(Task inputs Opens)

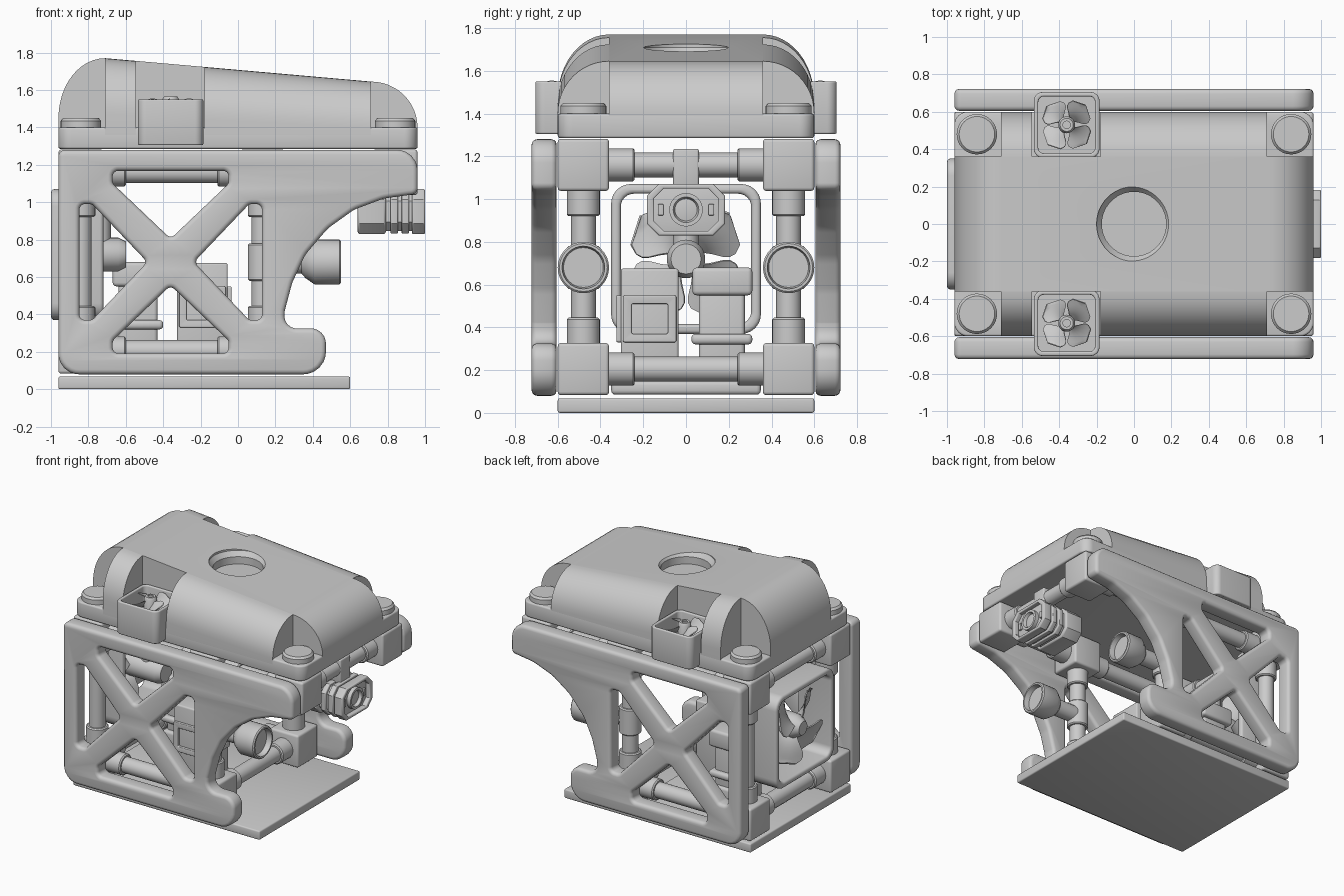
import bpy, bmesh, math
from math import sin, cos, pi
from mathutils import Vector as V, Matrix as M

if "Cube" in bpy.data.objects:
    bpy.data.objects.remove(bpy.data.objects["Cube"])

# local (x, y, z) -> world axes for profiles drawn in each plane
PLANE = {'XY': M.Identity(4),
         'XZ': M.Rotation(pi / 2, 4, 'X'),
         'YZ': M(((0, 0, 1, 0), (1, 0, 0, 0), (0, 1, 0, 0), (0, 0, 0, 1)))}


def finish(name, bm):
    bmesh.ops.remove_doubles(bm, verts=bm.verts, dist=1e-5)
    bmesh.ops.recalc_face_normals(bm, faces=bm.faces)
    me = bpy.data.meshes.new(name)
    bm.to_mesh(me)
    bm.free()
    ob = bpy.data.objects.new(name, me)
    bpy.context.collection.objects.link(ob)
    return ob


def fillet(pts, n=6):
    out = []
    for i, (x, y, r) in enumerate(pts):
        p, a, b = V((x, y)), V(pts[i - 1][:2]), V(pts[(i + 1) % len(pts)][:2])
        if r == 0:
            out.append(p)
            continue
        u, v = (a - p).normalized(), (b - p).normalized()
        half = u.angle(v) / 2
        c = p + (u + v).normalized() * r / sin(half)
        d = r / math.tan(half)
        s, e = p + u * d - c, p + v * d - c
        out += [c + (s.lerp(e, k / n)).normalized() * r for k in range(n + 1)]
    return out


def rect(cx, cy, hx, hy, r):
    return fillet([(cx - hx, cy - hy, r), (cx + hx, cy - hy, r), (cx + hx, cy + hy, r), (cx - hx, cy + hy, r)])


def plate(name, loops, plane, a, b, bev=0.0):
    """Filled outline (with holes) extruded from a to b along the plane's axis."""
    cu = bpy.data.curves.new(name, 'CURVE')
    cu.dimensions, cu.fill_mode = '2D', 'BOTH'
    cu.extrude, cu.bevel_depth, cu.offset, cu.bevel_resolution = abs(b - a) / 2 - bev, bev, -bev, 2
    for loop in loops:
        sp = cu.splines.new('POLY')
        sp.points.add(len(loop) - 1)
        for q, p in zip(sp.points, loop):
            q.co = (p[0], p[1], 0, 1)
        sp.use_cyclic_u = True
    tmp = bpy.data.objects.new('tmp', cu)
    bpy.context.collection.objects.link(tmp)
    me = bpy.data.meshes.new_from_object(tmp.evaluated_get(bpy.context.evaluated_depsgraph_get()))
    bm = bmesh.new()
    bm.from_mesh(me)
    bpy.data.objects.remove(tmp)
    axis = {'XY': V((0, 0, 1)), 'XZ': V((0, 1, 0)), 'YZ': V((1, 0, 0))}[plane]
    bm.transform(M.Translation(axis * (a + b) / 2) @ PLANE[plane])
    return finish(name, bm)


def box(name, x0, x1, y0, y1, z0, z1, bev=0.015):
    bm = bmesh.new()
    bmesh.ops.create_cube(bm, size=1)
    bm.transform(M.Translation(((x0 + x1) / 2, (y0 + y1) / 2, (z0 + z1) / 2))
                 @ M.Diagonal((x1 - x0, y1 - y0, z1 - z0, 1)))
    if bev:
        bmesh.ops.bevel(bm, geom=bm.edges[:], offset=bev, segments=3, profile=0.5, affect='EDGES')
    return finish(name, bm)


def lathe(name, prof, origin, axis, n=32):
    """Revolve (radius, height) points around an axis through origin."""
    rot = V(axis).to_track_quat('Z', 'Y').to_matrix().to_4x4()
    bm = bmesh.new()
    rings = [[bm.verts.new((r * cos(2 * pi * k / n), r * sin(2 * pi * k / n), h)) for k in range(n)]
             for r, h in prof]
    for A, B in zip(rings, rings[1:]):
        for k in range(n):
            bm.faces.new((A[k], A[(k + 1) % n], B[(k + 1) % n], B[k]))
    bmesh.ops.remove_doubles(bm, verts=bm.verts, dist=1e-5)
    bm.transform(M.Translation(origin) @ rot)
    return finish(name, bm)


def cyl(name, a, b, r, c=0.008):
    a, b = V(a), V(b)
    h = (b - a).length
    return lathe(name, [(0, 0), (r - c, 0), (r, c), (r, h - c), (r - c, h), (0, h)], a, b - a)


def pipe(name, a, b):
    """Pipe between two joint blocks with a socket at both ends."""
    a, b = V(a), V(b)
    d = (b - a).normalized()
    cyl(name, a, b, 0.058)
    cyl(name + '_socket', a + d * .1, a + d * .24, 0.077)
    cyl(name + '_socket', b - d * .24, b - d * .1, 0.077)


def propeller(name, R, hub, depth, mat, n=4):
    bm = bmesh.new()
    for k in range(n):
        grid = []
        for i in range(9):
            t = i / 8
            w = (0.35 + 0.45 * sin(pi * min(1, t * 1.1) * 0.6)) * math.sqrt(max(0.0, 1 - t ** 4)) + 0.02
            r = hub * .8 + (R - hub * .8) * t
            row = []
            for j in range(7):
                s = j / 3 - 1
                ang = pi / 4 + 2 * pi * k / n + s * w
                row.append(bm.verts.new((r * cos(ang), r * sin(ang), depth * s * (w + .15))))
            grid.append(row)
        for A, B in zip(grid, grid[1:]):
            for j in range(6):
                bm.faces.new((A[j], A[j + 1], B[j + 1], B[j]))
    bmesh.ops.recalc_face_normals(bm, faces=bm.faces)
    bmesh.ops.solidify(bm, geom=bm.faces[:], thickness=R * .03)
    bm.transform(mat)
    finish(name, bm)


# base sheet and equipment tray
box('base_sheet', -.96, .60, -.6, .6, 0, .068, .01)
box('equipment_tray', -.80, .0, -.35, .35, .085, .15, .02)

# side plates with crossed braces
outline = fillet([(-.96, .08, .11), (.47, .08, .12), (.47, .325, .08), (.245, .325, .065), (.25, .42, .03),
                  (.29, .57, .2), (.36, .72, .2), (.48, .86, .2), (.62, .96, .2), (.78, 1.02, .2),
                  (.96, 1.045, .035), (.96, 1.28, .11), (-.96, 1.28, .035)])
windows = []
for cx, cz, ang in ((-.36, .68, 0), (-.36, .68, pi), (-.36, .68, pi / 2), (-.36, .68, -pi / 2)):
    tri = [(-.31, .488, .03), (.31, .488, .03), (.31, .42, .035), (0, .125, .03), (-.31, .42, .035)]
    windows.append(fillet([(cx + x * cos(ang) - y * sin(ang), cz + x * sin(ang) + y * cos(ang), r)
                           for x, y, r in tri]))
for s in (-1, 1):
    plate('side_plate', [outline] + windows, 'XZ', s * .605, s * .722, .025)

# float: base slab, long centre body, rounded side bodies with thruster notch
plate('float_base', [rect(0, 1e-4, .96, .6, .07)], 'XY', 1.285, 1.40, .012)
H = lambda x: 1.77 - (x + .71) * .125 / 1.42
arc = [k * pi / 24 for k in range(13)]
body = ([(.96, 1.36)] + [(.71 + .25 * cos(t), 1.40 + .245 * sin(t)) for t in arc]
        + [(-.71 - .25 * sin(t), 1.45 + .32 * cos(t)) for t in arc] + [(-.96, 1.36)])
centre = plate('float_body', [body], 'XZ', -.36, .36)
cutter = lathe('recess_cutter', [(0, 1.62), (.172, 1.62), (.172, 1.675), (.2, 1.71), (.2, 1.9), (0, 1.9)],
               (0, 0, 0), (0, 0, 1), 48)
mod = centre.modifiers.new('recess', 'BOOLEAN')
mod.operation, mod.object, mod.solver = 'DIFFERENCE', cutter, 'EXACT'
bpy.context.view_layer.objects.active = centre
bpy.ops.object.modifier_apply(modifier='recess')
bpy.data.objects.remove(cutter)


def side_body(x0, x1, s):
    bm = bmesh.new()
    secs = []
    for x in (x0, x1):
        zb = 1.47 - (x + .71) * .07 / 1.42
        sec = [(.36, 1.36), (.6, 1.36)] + [(.36 + .24 * cos(t), zb + (H(x) - zb) * sin(t)) for t in arc]
        secs.append([bm.verts.new((x, s * y, z)) for y, z in sec])
    A, B = secs
    bm.faces.new(A)
    bm.faces.new(B)
    for k in range(len(A)):
        m = (k + 1) % len(A)
        bm.faces.new((A[k], A[m], B[m], B[k]))
    finish('float_side', bm)


for s in (-1, 1):
    side_body(-.71, -.545, s)
    side_body(-.18, .71, s)
    # vertical thrusters
    plate('thruster_duct', [rect(-.36, s * .53, .175, .175, .045), rect(-.36, s * .53, .152, .152, .03)],
          'XY', 1.305, 1.55, .008)
    box('thruster_floor', -.52, -.2, s * .53 - .16, s * .53 + .16, 1.31, 1.41, 0)
    propeller('vertical_propeller', .145, .045, .05, M.Translation((-.36, s * .53, 1.51)))
    lathe('vertical_hub', [(0, 0), (.045, 0), (.045, .15), (.035, .165), (.02, .165), (.02, .155), (0, .155)],
          (-.36, s * .53, 1.40), (0, 0, 1))
    # float bolts
    for x in (-.84, .84):
        lathe('float_bolt', [(0, 0), (.108, 0), (.108, .035), (.095, .05), (0, .05)], (x, s * .48, 1.40), (0, 0, 1))

# tube frame: joint blocks and pipes
Y, LO, HI, XB, XM, XF = .48, .205, 1.16, -.84, .13, .84
for s in (-1, 1):
    for x, z in ((XB, LO), (XB, HI), (XM, LO), (XM, HI), (XF, HI)):
        box('joint_block', x - .12, x + .12, s * Y - .12, s * Y + .12, z - .122, z + .122, .016)
    for x in (XB, XM):
        pipe('upright_pipe', (x, s * Y, LO), (x, s * Y, HI))
    for z in (LO, HI):
        pipe('side_pipe', (XB, s * Y, z), (XM, s * Y, z))
    pipe('front_arm_pipe', (XM, s * Y, HI), (XF, s * Y, HI))
    # lights on the front uprights
    cyl('light_tee', (XM, s * Y, .58), (XM, s * Y, .78), .077)
    lathe('light', [(0, 0), (.062, 0), (.062, .21), (.085, .23), (.12, .28), (.12, .412), (.112, .42), (.1, .42),
                    (.093, .38), (0, .38)], (XM, s * Y, .68), (1, 0, 0))
for x, z in ((XB, LO), (XB, HI), (XM, LO), (XF, HI)):
    pipe('cross_pipe', (x, -Y, z), (x, Y, z))

# rear thruster
plate('rear_shroud', [rect(0, .72, .35, .35, .09), rect(0, .72, .305, .305, .06)], 'YZ', -1.0, -.72, .018)
propeller('rear_propeller', .29, .08, .09, M.Translation((-.9, 0, .72)) @ PLANE['YZ'])
lathe('rear_motor', [(0, 0), (.05, 0), (.085, .05), (.09, .1), (.09, .34), (.07, .38), (0, .38)],
      (-.98, 0, .72), (1, 0, 0))
cyl('motor_strut', (-.74, 0, .72), (-.74, 0, 1.06), .06)

# equipment: battery case with recessed panels, and stepped pump
box('battery_case', -.325, -.055, -.305, -.035, .12, .675, .012)
for pl, c, a, b in (('YZ', -.17, -.06, -.035), ('XZ', -.19, -.325, -.30)):
    plate('battery_panel_frame', [rect(c, .44, .125, .11, .01), rect(c, .44, .085, .07, .008)], pl, a, b, .005)
for name, x0, x1, y0, y1, z0, z1 in (('pump_top', -.67, -.40, .03, .31, .55, .68),
                                     ('pump_body', -.64, -.43, .06, .275, .12, .58),
                                     ('pump_flange', -.67, -.40, .025, .31, .32, .37),
                                     ('pump_base', -.66, -.41, .03, .30, .12, .26)):
    box(name, x0, x1, y0, y1, z0, z1, .02)


# camera
def octagon(k):
    w, h, c = .182 * k, .12 * k, .055 * k
    return [(a, .95 + b) for a, b in ((-w + c, -h), (w - c, -h), (w, -h + c), (w, h - c), (w - c, h), (-w + c, h),
                                      (-w, h - c), (-w, -h + c))]


plate('camera_body', [octagon(.86)], 'YZ', .65, .965, .005)
plate('camera_rear', [octagon(1)], 'YZ', .64, .79, .012)
for x in (.815, .875):
    plate('camera_rib', [octagon(.98)], 'YZ', x, x + .04, .006)
plate('camera_bezel', [octagon(1), octagon(.82)], 'YZ', .93, 1.0, .008)
lathe('camera_lens', [(0, 0), (.078, 0), (.078, .035), (.06, .035), (.052, .012), (0, .02)], (.96, 0, .95), (1, 0, 0))
for s in (-1, 1):
    plate('camera_lamp', [rect(s * .118, .95, .013, .026, .004)], 'YZ', .96, .98, .003)
box('camera_mount', .78, .90, -.06, .06, 1.05, 1.235, .01)

bpy.ops.object.select_all(action='SELECT')
bpy.ops.object.shade_smooth_by_angle(angle=math.radians(35))
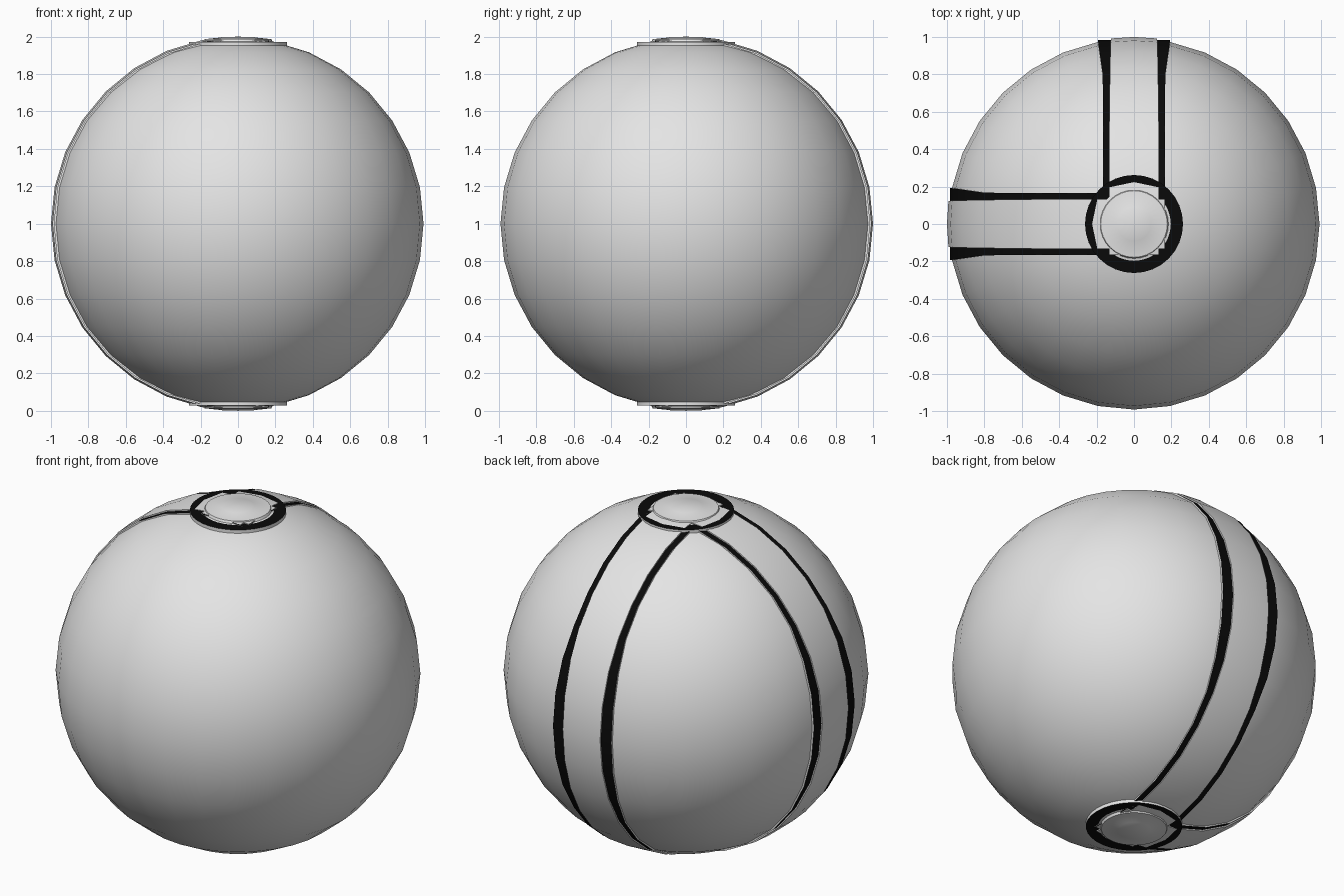
import bpy, bmesh, math
from mathutils import Vector

if "Cube" in bpy.data.objects:
    bpy.data.objects.remove(bpy.data.objects["Cube"])


def material(name, c):
    m = bpy.data.materials.new(name)
    m.diffuse_color = (*c, 1)
    m.use_nodes = True
    m.node_tree.nodes["Principled BSDF"].inputs["Base Color"].default_value = m.diffuse_color
    return m


LIGHT = material("light grey", (0.78, 0.78, 0.78))
BLACK = material("black", (0.003, 0.003, 0.003))
CENTRE = Vector((0, 0, 1))


def finish(bm, name, angle=30):
    bmesh.ops.recalc_face_normals(bm, faces=bm.faces)
    me = bpy.data.meshes.new(name)
    bm.to_mesh(me)
    bm.free()
    ob = bpy.data.objects.new(name, me)
    bpy.context.collection.objects.link(ob)
    me.materials.append(LIGHT)
    me.materials.append(BLACK)
    bpy.ops.object.select_all(action='DESELECT')
    ob.select_set(True)
    bpy.context.view_layer.objects.active = ob
    bpy.ops.object.shade_smooth_by_angle(angle=math.radians(angle))
    return ob


# main ball
bm = bmesh.new()
bmesh.ops.create_uvsphere(bm, u_segments=32, v_segments=16, radius=0.992)
bmesh.ops.translate(bm, verts=bm.verts, vec=CENTRE)
finish(bm, "ball")


# half-circle bands with black borders, running from pole to pole
def band(name, out, side):
    bm = bmesh.new()
    over = 0.166
    angles = [-over] + [i * math.pi / 16 for i in range(17)] + [math.pi + over]
    rows = []
    for t in angles:
        k = max(0, (math.sin(t) - 0.8) / 0.2)
        h, b = 0.165 + 0.028 * k, 0.13 - 0.006 * k
        half = [(h, 0.955), (h, 0.985), (b, 0.985), (b, 0.992)]
        section = [(-w, r) for w, r in half] + [(0, 1.0)] + half[::-1]
        ray = out * math.sin(t) + Vector((0, 0, math.cos(t)))
        rows.append([bm.verts.new(CENTRE + ray * r + side * w) for w, r in section])
    for a, c in zip(rows, rows[1:]):
        for j in range(8):
            f = bm.faces.new((a[j], a[j + 1], c[j + 1], c[j]))
            f.material_index = 1 if j in (1, 6) else 0
    finish(bm, name)


band("left_band", Vector((-1, 0, 0)), Vector((0, 1, 0)))
band("back_band", Vector((0, 1, 0)), Vector((1, 0, 0)))


# pole discs: light rim, black ring, low domed button
def pole_disc(name, s):
    bm = bmesh.new()
    profile = [(0.262, 0.94), (0.262, 0.972), (0.185, 0.972),
               (0.178, 0.987), (0.09, 0.996), (0.085, 0.998), (0.001, 1.0)]
    n = 32
    rings = [[bm.verts.new((r * math.cos(2 * math.pi * i / n),
                            r * math.sin(2 * math.pi * i / n), 1 + s * z))
              for i in range(n)] for r, z in profile]
    for j, (a, b) in enumerate(zip(rings, rings[1:])):
        for i in range(n):
            k = (i + 1) % n
            f = bm.faces.new((a[i], a[k], b[k], b[i]))
            f.material_index = 1 if j == 1 else 0
    bm.faces.new(rings[-1])
    finish(bm, name)


pole_disc("top_disc", 1)
pole_disc("bottom_disc", -1)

(Task inputs Closes)

- Exercise requirements -
Looking at the entries above, can you reproduce exactly the lines from the one that holds "bm.faces.new(B)" through the one that holds "# vertical thrusters", and only those?

- Task answer -
    bm.faces.new(B)
    for k in range(len(A)):
        m = (k + 1) % len(A)
        bm.faces.new((A[k], A[m], B[m], B[k]))
    finish('float_side', bm)


for s in (-1, 1):
    side_body(-.71, -.545, s)
    side_body(-.18, .71, s)
    # vertical thrusters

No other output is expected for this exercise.